I’ve been doing what will, I imagine, turn into a four part series over on Magical Words, all prompted by a reader question “who pays whom?” Part one, discussing the editor/agent/author relationship and the differences between an editor and an editorial service, is here. Part two, discussing vanity presses, is here. I expect I’ll be talking about POD and ebooks over the next two weeks, and I’ll link to those later, maybe.
For the moment, though, I thought I’d bring up what turned into a very long comment from the second part, and post it here. It’s a little about what drives people to vanity press, and a little about other stuff, and probably none of it’s news, but I think it probably also bears repeating. And it’s long, so I’ll put it behind the cut.
cannot brain i have teh dumb
I think I have about a chapter and a half to go on this book. It is getting ever-slower. I have reached the Novelist’s Event Horizon. I’m coming to the conclusion that the last five chapters or so of any book is my least favorite part of writing it. For years now I’ve been skipping ahead and writing the last scene, and I now suspect that this is because I just want to get it over with and have some vague (if desperately wrong) hope that if I write the last scene the rest of it will all magically fall into place.
It doesn’t, of course, but hope springs eternal.

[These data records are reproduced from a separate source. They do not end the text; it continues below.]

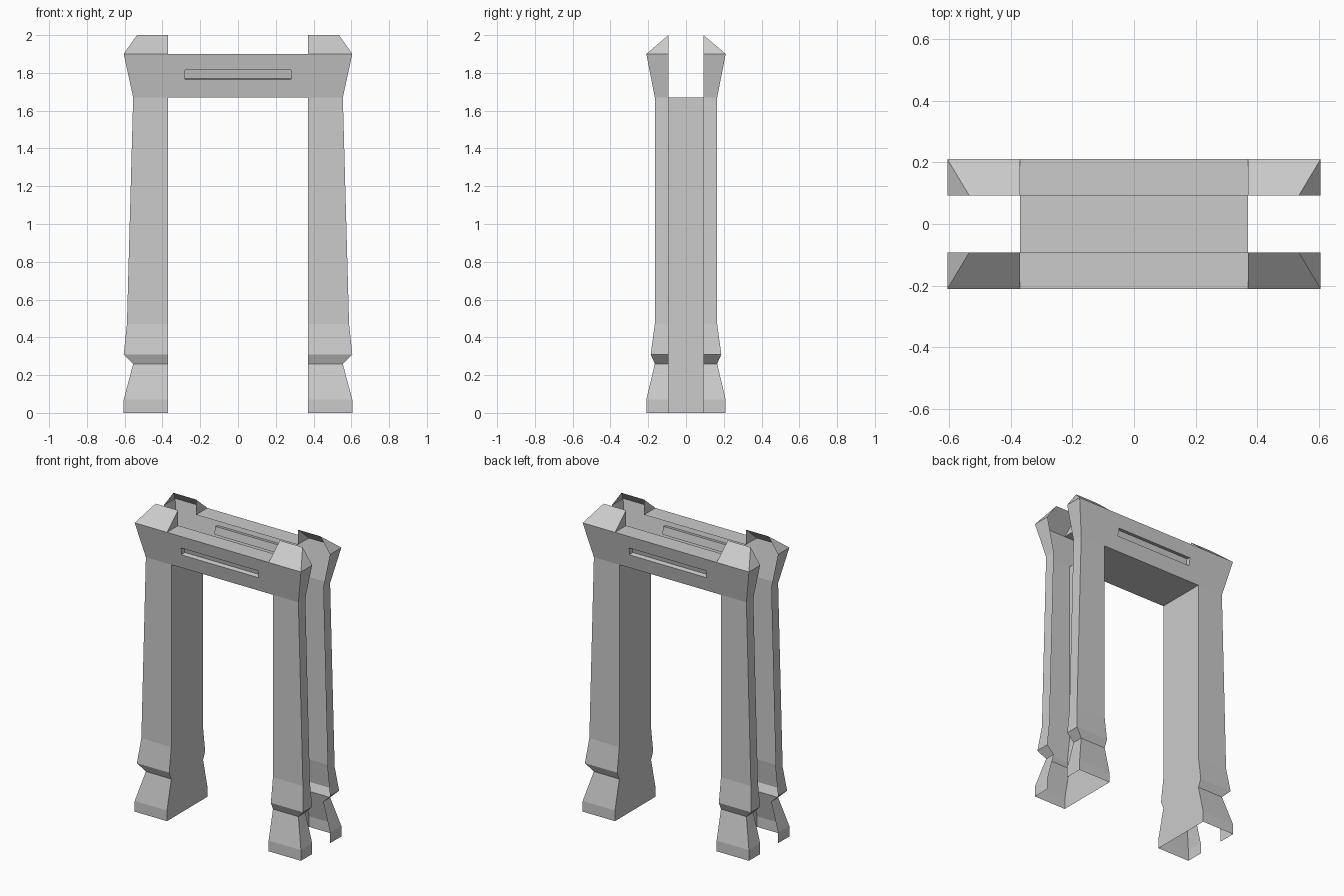
import bpy, bmesh
from mathutils import Vector

if "Cube" in bpy.data.objects:
    bpy.data.objects.remove(bpy.data.objects["Cube"])

# Post silhouette: (z, outer x, outer y)
PROFILE = [(0, .605, .21), (.07, .605, .21), (.26, .555, .165), (.31, .605, .187),
           (.47, .588, .165), (1.67, .555, .165), (1.9, .605, .21)]
IN_X, GAP_Y, TOP = .37, .093, 1.9


def build(name, faces):
    """Quarter shell (x > 0, y < 0) mirrored over x and y."""
    bm = bmesh.new()
    for f in faces:
        bm.faces.new([bm.verts.new(p) for p in f])
    bmesh.ops.remove_doubles(bm, verts=bm.verts, dist=1e-4)
    mesh = bpy.data.meshes.new(name)
    bm.to_mesh(mesh)
    bm.free()
    ob = bpy.data.objects.new(name, mesh)
    bpy.context.collection.objects.link(ob)
    mod = ob.modifiers.new("mirror", 'MIRROR')
    mod.use_axis = (True, True, False)
    return ob


# Post plates (front face + outer return) and the door jambs
post, jamb = [], []
for (z0, x0, y0), (z1, x1, y1) in zip(PROFILE, PROFILE[1:]):
    post.append([(IN_X, -y0, z0), (x0, -y0, z0), (x1, -y1, z1), (IN_X, -y1, z1)])
    post.append([(x0, -y0, z0), (x0, -GAP_Y, z0), (x1, -GAP_Y, z1), (x1, -y1, z1)])
    if z1 < TOP:
        jamb.append([(IN_X, 0, z0), (IN_X, -y0, z0), (IN_X, -y1, z1), (IN_X, 0, z1)])
build("post_plates", post)
build("door_jambs", jamb)

# Hipped caps on top of each post plate
a, b = (IN_X, -.21, TOP), (.605, -.21, TOP)
c, d = (.605, -GAP_Y, TOP), (IN_X, -GAP_Y, TOP)
r0, r1 = (IN_X, -GAP_Y, 2), (.535, -GAP_Y, 2)
build("post_caps", [[a, b, r1, r0], [b, c, r1], [d, a, r0]])


# Lintel plate with a recessed slot
def on_plate(x, z):
    return Vector((x, -(.165 + .045 * (z - 1.67) / .23), z))


xs, zs = [0, .28, IN_X], [1.67, 1.765, 1.815, TOP]
lintel = []
for i in range(2):
    for j in range(3):
        if (i, j) != (0, 1):
            lintel.append([on_plate(xs[i], zs[j]), on_plate(xs[i + 1], zs[j]),
                           on_plate(xs[i + 1], zs[j + 1]), on_plate(xs[i], zs[j + 1])])
inward = Vector((0, .23, .045)).normalized() * .03
rim = [on_plate(0, zs[1]), on_plate(.28, zs[1]), on_plate(.28, zs[2]), on_plate(0, zs[2])]
back = [p + inward for p in rim]
lintel.append(back)
for k in range(3):
    lintel.append([rim[k], rim[k + 1], back[k + 1], back[k]])
lintel.append([(0, -.21, TOP), (IN_X, -.21, TOP), (IN_X, -GAP_Y, TOP), (0, -GAP_Y, TOP)])
build("lintel", lintel)

# Soffit across the opening
build("lintel_soffit", [[(0, 0, 1.67), (IN_X, 0, 1.67), (IN_X, -.165, 1.67), (0, -.165, 1.67)]])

I did something different with this book, after a discussion at Magical Words about plotting vs pantsing. It struck me that the books that have gone the most smoothly–noteably THE QUEEN’S BASTARD and THE PRETENDER’S CROWN, which are flipping huge books–had, for their size, very detailed outlines. Now, I’ve always thought of myself as a pantser who only plots so far as it’s necessary to sell a book, but having thought about this, I decided to run an experiment. I wrote five pages of single-spaced notes for DEMON HUNTS in addition to the synopsis I’d used to sell the book.
My typical writing pattern is to hit the 1/3rd mark and a wall, back up, fix mistakes, charge forward to the 2/3rds mark, hit a wall, back up, fix mistakes, finish the book.

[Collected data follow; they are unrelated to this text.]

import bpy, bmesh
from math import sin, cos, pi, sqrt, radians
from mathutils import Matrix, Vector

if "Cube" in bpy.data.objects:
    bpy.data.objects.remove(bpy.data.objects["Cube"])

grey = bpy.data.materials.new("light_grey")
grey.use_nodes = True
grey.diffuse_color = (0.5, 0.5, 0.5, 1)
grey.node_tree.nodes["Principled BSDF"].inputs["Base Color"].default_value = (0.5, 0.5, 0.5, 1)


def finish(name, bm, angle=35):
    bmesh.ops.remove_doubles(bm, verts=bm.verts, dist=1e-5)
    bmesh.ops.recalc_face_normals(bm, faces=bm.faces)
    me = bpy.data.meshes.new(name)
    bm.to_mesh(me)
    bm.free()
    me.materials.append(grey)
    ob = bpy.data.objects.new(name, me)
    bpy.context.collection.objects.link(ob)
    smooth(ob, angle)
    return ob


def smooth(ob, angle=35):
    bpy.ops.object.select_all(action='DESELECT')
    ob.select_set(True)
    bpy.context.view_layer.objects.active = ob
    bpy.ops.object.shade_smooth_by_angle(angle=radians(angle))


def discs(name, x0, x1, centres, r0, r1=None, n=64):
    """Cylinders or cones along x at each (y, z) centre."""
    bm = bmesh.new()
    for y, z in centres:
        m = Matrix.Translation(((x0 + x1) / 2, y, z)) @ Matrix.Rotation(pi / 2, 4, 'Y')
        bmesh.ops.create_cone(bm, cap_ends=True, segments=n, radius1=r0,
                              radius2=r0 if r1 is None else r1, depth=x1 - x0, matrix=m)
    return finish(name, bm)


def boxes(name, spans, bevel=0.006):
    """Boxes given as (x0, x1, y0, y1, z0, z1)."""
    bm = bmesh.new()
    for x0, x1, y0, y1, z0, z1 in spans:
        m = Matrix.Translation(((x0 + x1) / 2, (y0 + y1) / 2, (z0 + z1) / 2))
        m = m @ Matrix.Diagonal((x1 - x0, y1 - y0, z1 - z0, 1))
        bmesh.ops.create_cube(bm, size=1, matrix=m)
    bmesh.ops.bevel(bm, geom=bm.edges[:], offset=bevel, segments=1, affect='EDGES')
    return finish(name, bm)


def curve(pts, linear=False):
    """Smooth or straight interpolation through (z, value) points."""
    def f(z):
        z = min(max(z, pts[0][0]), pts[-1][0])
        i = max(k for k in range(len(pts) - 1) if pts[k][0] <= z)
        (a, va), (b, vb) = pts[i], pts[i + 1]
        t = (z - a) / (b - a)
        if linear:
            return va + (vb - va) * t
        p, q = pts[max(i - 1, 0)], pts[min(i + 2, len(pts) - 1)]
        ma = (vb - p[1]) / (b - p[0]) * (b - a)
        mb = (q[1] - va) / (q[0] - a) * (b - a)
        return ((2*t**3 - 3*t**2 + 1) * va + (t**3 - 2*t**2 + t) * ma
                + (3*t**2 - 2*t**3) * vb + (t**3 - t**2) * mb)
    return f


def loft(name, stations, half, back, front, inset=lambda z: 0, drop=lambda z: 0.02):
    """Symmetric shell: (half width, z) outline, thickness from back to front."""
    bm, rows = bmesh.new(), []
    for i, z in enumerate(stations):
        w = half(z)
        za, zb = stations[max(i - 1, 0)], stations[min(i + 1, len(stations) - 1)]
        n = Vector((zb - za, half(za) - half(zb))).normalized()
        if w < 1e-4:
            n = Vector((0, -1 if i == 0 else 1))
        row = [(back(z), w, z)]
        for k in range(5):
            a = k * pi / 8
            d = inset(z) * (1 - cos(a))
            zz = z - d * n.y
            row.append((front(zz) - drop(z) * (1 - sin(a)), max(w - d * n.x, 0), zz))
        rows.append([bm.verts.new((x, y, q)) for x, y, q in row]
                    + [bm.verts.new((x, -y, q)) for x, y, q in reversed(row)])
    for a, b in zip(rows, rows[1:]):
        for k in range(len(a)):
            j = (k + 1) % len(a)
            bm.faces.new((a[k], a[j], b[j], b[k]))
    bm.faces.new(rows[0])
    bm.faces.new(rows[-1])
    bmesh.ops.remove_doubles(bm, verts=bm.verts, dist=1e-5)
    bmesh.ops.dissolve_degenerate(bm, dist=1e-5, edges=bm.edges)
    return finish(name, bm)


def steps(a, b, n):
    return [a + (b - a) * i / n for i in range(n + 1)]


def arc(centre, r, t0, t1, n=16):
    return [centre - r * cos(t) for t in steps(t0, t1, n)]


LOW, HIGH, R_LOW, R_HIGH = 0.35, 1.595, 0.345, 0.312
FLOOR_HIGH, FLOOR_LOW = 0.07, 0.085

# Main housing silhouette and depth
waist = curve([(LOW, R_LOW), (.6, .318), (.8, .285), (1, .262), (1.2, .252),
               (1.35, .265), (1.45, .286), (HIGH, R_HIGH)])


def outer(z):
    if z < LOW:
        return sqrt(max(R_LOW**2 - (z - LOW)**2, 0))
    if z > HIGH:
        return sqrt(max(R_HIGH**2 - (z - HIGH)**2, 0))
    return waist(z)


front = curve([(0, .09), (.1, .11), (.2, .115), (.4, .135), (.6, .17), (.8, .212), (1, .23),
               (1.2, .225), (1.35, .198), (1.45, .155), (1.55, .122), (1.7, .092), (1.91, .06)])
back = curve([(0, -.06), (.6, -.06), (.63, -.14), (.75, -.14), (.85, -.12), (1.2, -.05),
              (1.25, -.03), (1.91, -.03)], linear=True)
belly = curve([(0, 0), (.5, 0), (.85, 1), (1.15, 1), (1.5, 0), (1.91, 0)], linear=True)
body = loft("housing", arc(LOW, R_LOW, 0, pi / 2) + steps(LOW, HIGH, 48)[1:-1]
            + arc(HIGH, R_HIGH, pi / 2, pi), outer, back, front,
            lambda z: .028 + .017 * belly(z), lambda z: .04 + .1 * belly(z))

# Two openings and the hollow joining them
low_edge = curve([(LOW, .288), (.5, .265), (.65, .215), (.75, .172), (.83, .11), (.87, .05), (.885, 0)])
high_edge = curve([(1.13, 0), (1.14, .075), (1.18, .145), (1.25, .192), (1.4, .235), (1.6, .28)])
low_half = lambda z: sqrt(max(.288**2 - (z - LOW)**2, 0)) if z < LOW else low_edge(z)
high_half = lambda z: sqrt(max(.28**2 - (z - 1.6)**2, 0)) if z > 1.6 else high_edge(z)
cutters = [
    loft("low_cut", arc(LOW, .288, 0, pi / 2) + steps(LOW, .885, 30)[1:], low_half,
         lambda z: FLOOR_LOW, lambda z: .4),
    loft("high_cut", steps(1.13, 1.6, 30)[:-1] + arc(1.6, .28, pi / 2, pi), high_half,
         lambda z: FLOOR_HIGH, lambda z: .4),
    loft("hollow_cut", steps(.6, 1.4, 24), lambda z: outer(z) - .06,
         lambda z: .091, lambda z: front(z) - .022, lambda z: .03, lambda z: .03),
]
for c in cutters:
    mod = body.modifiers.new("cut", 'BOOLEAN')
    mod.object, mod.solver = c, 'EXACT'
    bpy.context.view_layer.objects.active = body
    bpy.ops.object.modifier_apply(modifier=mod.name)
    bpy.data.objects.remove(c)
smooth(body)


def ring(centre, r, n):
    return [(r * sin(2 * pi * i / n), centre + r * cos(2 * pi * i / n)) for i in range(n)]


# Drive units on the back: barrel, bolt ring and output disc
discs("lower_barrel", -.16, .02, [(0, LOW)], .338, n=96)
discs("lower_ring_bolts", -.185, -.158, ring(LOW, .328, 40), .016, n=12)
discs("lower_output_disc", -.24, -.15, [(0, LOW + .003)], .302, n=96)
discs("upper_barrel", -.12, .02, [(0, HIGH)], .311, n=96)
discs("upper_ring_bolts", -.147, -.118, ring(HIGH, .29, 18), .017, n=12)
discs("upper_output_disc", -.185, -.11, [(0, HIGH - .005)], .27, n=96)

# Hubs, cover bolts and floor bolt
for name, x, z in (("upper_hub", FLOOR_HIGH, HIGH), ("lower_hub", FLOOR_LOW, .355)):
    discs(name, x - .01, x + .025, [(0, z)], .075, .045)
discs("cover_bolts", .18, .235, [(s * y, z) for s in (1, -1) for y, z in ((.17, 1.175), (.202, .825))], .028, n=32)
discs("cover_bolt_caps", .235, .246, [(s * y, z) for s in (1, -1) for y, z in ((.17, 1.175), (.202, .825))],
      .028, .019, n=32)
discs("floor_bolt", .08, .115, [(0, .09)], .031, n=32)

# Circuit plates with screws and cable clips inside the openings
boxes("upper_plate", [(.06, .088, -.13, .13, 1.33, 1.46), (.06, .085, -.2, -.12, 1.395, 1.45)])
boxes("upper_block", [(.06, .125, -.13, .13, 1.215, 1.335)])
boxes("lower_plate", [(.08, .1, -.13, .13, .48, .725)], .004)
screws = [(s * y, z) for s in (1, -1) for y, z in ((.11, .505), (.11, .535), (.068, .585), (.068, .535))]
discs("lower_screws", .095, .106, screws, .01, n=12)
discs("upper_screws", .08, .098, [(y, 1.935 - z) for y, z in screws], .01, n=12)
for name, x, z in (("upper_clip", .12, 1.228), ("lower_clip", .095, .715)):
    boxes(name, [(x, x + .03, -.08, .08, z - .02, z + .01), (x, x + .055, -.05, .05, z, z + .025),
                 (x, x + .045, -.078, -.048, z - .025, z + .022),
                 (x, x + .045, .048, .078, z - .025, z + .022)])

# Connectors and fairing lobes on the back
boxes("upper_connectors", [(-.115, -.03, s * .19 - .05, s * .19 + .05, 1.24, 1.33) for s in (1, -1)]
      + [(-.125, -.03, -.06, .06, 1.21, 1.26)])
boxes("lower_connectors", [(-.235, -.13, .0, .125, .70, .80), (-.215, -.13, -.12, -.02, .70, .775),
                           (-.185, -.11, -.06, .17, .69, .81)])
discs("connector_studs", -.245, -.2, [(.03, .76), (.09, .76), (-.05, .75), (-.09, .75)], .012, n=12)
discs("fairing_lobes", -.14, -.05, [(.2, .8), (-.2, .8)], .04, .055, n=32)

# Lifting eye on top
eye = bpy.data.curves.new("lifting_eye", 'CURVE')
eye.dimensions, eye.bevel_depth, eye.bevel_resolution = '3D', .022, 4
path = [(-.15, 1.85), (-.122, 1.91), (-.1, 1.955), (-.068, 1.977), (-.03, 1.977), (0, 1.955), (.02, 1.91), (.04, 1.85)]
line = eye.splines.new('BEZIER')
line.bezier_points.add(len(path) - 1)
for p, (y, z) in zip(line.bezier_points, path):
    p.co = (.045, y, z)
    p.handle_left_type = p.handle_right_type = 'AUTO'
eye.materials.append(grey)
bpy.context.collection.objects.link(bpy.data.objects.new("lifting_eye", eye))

I made one mistake in this book (at least as far as I can tell. I’m sure my editor will find more.). It was of such colossal nature that I wrote myself into a corner within 1500 words and had to fix it. That was…halfway through? Or so. Otherwise, really, this has gone incredibly smoothly. A survey sample of one is too small to really tell, but I’m clearly going to have to try this method (I still can’t type that word without typing “Methos” first) again on the next book, because if I’ve found a way to take some of the pain out of putting a novel together, I want *on* that bandwagon. I’m almost looking forward to writing another book to see if it works again.
ytd wordcount: 167,700
miles to Minas Tirith: 228